But the things I need to do this are from the wider world, outside of my family, job, friends, etc. I don’t really provide; I simply redirect existing resources. None of us really create anything. We just reshape things already provided. Even farmers don’t actually grow any food; they plants seeds, which grow on their own with sunlight, earth and water.
Manipulation of raw materials creates the stuff of modern life. But do we mistake this processing for creation itself? We feel like we control the world, when in fact we simply take advantage of natural resources and processes.
And this is a very old phenomenon. Every empire felt that it built something, but all it really did was influence local culture in different regions. And all that’s left now are history books and monuments.
Yoga recognises that we each believe we are making things happen by our actions. But we’re not. There are a hundred and one factors at work in everything we do, from buying a house to finding a partner or even in getting to work on time. This is why we sometimes succeed and sometimes fail in pour objectives – most of it is outside of our control.
Yoga practice leads to the realisation that the whole world is completely connected. I can’t live without the food and air the world gives. That food and air comes from billions of plants. Those plants die without insects to pollinate them, etc. It percolates all the way up to human society; a single motorway accident can gridlock a city and change the nature of everyone’s day.
It really is as if there is an intelligence controlling everything. Many religions have seen this intelligence – or God – as separate, like a father or mother (or both). But Yoga – as I understand it – sees everything else as part of this intelligence. Just as I cannot enter a Yoga pose without affecting all of my body, every event in my life has implications for all. It’s like clockwork – everything moves and responds in lock step. But it’s unlike clockwork in the sense that we have no idea what’s coming next. All we know is that many factors contributed: our thoughts, words, and actions and a whole host of other things.
We know also that the world is around 4.5 billion years old. The needs of more or less all species have been sufficiently met for a very long time – long enough for us to be alive today. The collective contribution of many factors provides for all.

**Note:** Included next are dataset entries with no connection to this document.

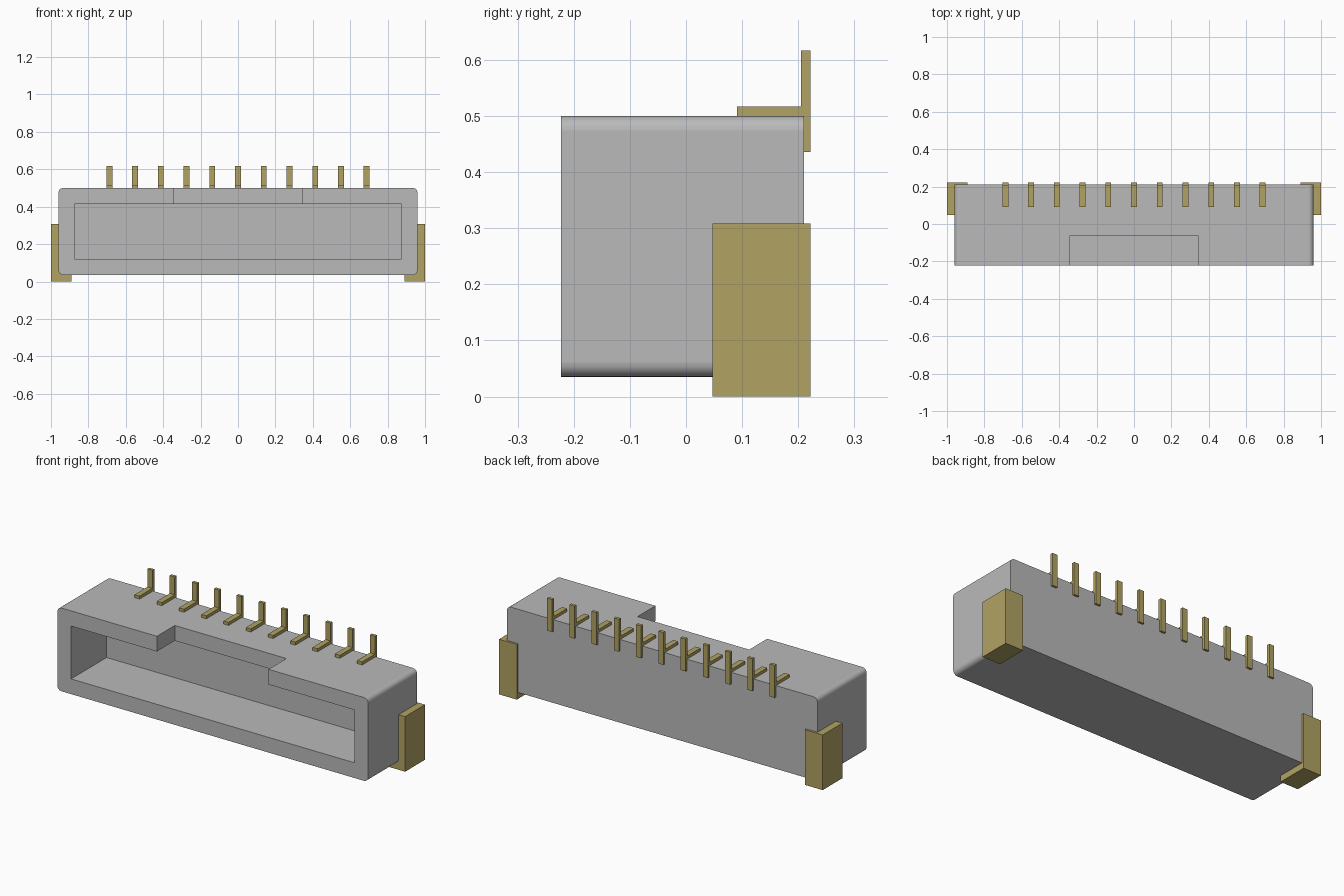
import bpy
import bmesh
from math import sin, cos, pi

cube = bpy.data.objects.get("Cube")
if cube:
    bpy.data.objects.remove(cube, do_unlink=True)


def material(name, colour):
    mat = bpy.data.materials.new(name)
    mat.use_nodes = True
    mat.diffuse_color = (*colour, 1)
    bsdf = next(n for n in mat.node_tree.nodes if n.type == "BSDF_PRINCIPLED")
    bsdf.inputs["Base Color"].default_value = (*colour, 1)
    return mat


GREY = material("grey plastic", (0.49, 0.49, 0.49))
GOLD = material("gold metal", (0.44, 0.365, 0.127))


def finish(name, bm, mat):
    bmesh.ops.recalc_face_normals(bm, faces=bm.faces)
    mesh = bpy.data.meshes.new(name)
    bm.to_mesh(mesh)
    bm.free()
    mesh.materials.append(mat)
    obj = bpy.data.objects.new(name, mesh)
    bpy.context.collection.objects.link(obj)
    return obj


def prism(name, outline, y0, y1, mat):
    """Extrude an outline of (x, z) points from y0 to y1."""
    bm = bmesh.new()
    face = bm.faces.new([bm.verts.new((x, y0, z)) for x, z in outline])
    out = bmesh.ops.extrude_face_region(bm, geom=[face])
    moved = [v for v in out["geom"] if isinstance(v, bmesh.types.BMVert)]
    bmesh.ops.translate(bm, verts=moved, vec=(0, y1 - y0, 0))
    bm.normal_update()
    # Only the rounded corners are smooth
    for f in bm.faces:
        f.smooth = max(abs(c) for c in f.normal) < 0.9999
    return finish(name, bm, mat)


def box(name, x, y, z, mat):
    outline = [(x[0], z[0]), (x[1], z[0]), (x[1], z[1]), (x[0], z[1])]
    return prism(name, outline, y[0], y[1], mat)


def rounded_rect(half_x, z0, z1, r, steps=6):
    points = []
    centres = [(half_x - r, z1 - r), (r - half_x, z1 - r),
               (r - half_x, z0 + r), (half_x - r, z0 + r)]
    for corner, (cx, cz) in enumerate(centres):
        for i in range(steps + 1):
            a = (corner + i / steps) * pi / 2
            points.append((cx + r * cos(a), cz + r * sin(a)))
    return points


def cut(obj, cutter):
    mod = obj.modifiers.new("cut", "BOOLEAN")
    mod.operation = "DIFFERENCE"
    mod.solver = "EXACT"
    mod.object = cutter
    cutter.hide_render = True
    graph = bpy.context.evaluated_depsgraph_get()
    mesh = bpy.data.meshes.new_from_object(obj.evaluated_get(graph))
    obj.modifiers.clear()
    obj.data = mesh
    bpy.data.objects.remove(cutter, do_unlink=True)


# Housing with an open front socket and a key notch in its roof
FRONT, BACK = -0.223, 0.21
housing = prism("housing", rounded_rect(0.96, 0.035, 0.5, 0.026), FRONT, BACK, GREY)
cut(housing, box("socket_cutter", (-0.875, 0.875), (FRONT - 0.1, 0.09), (0.12, 0.415), GREY))
cut(housing, box("notch_cutter", (-0.345, 0.345), (FRONT - 0.1, -0.065), (0.3, 0.6), GREY))

# Solder tabs wrapping the lower rear corners
for side, s in (("left", 1), ("right", -1)):
    box(side + "_solder_tab", sorted((s * 0.89, s * 1.0)), (0.047, 0.222), (0, 0.308), GOLD)

# Row of contact pins: a flat foot on the roof and an upright blade
PINS, PITCH, HALF = 11, 0.1375, 0.0155
for i in range(PINS):
    x = (i - (PINS - 1) / 2) * PITCH
    span = (x - HALF, x + HALF)
    box(f"pin_foot_{i + 1}", span, (0.091, 0.207), (0.495, 0.517), GOLD)
    box(f"pin_blade_{i + 1}", span, (0.205, 0.222), (0.436, 0.617), GOLD)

Whether this collective itself comprises God, or whether God is a separate entity, really doesn’t matter. To receive is to be loved, so the nature of being alive is love either way.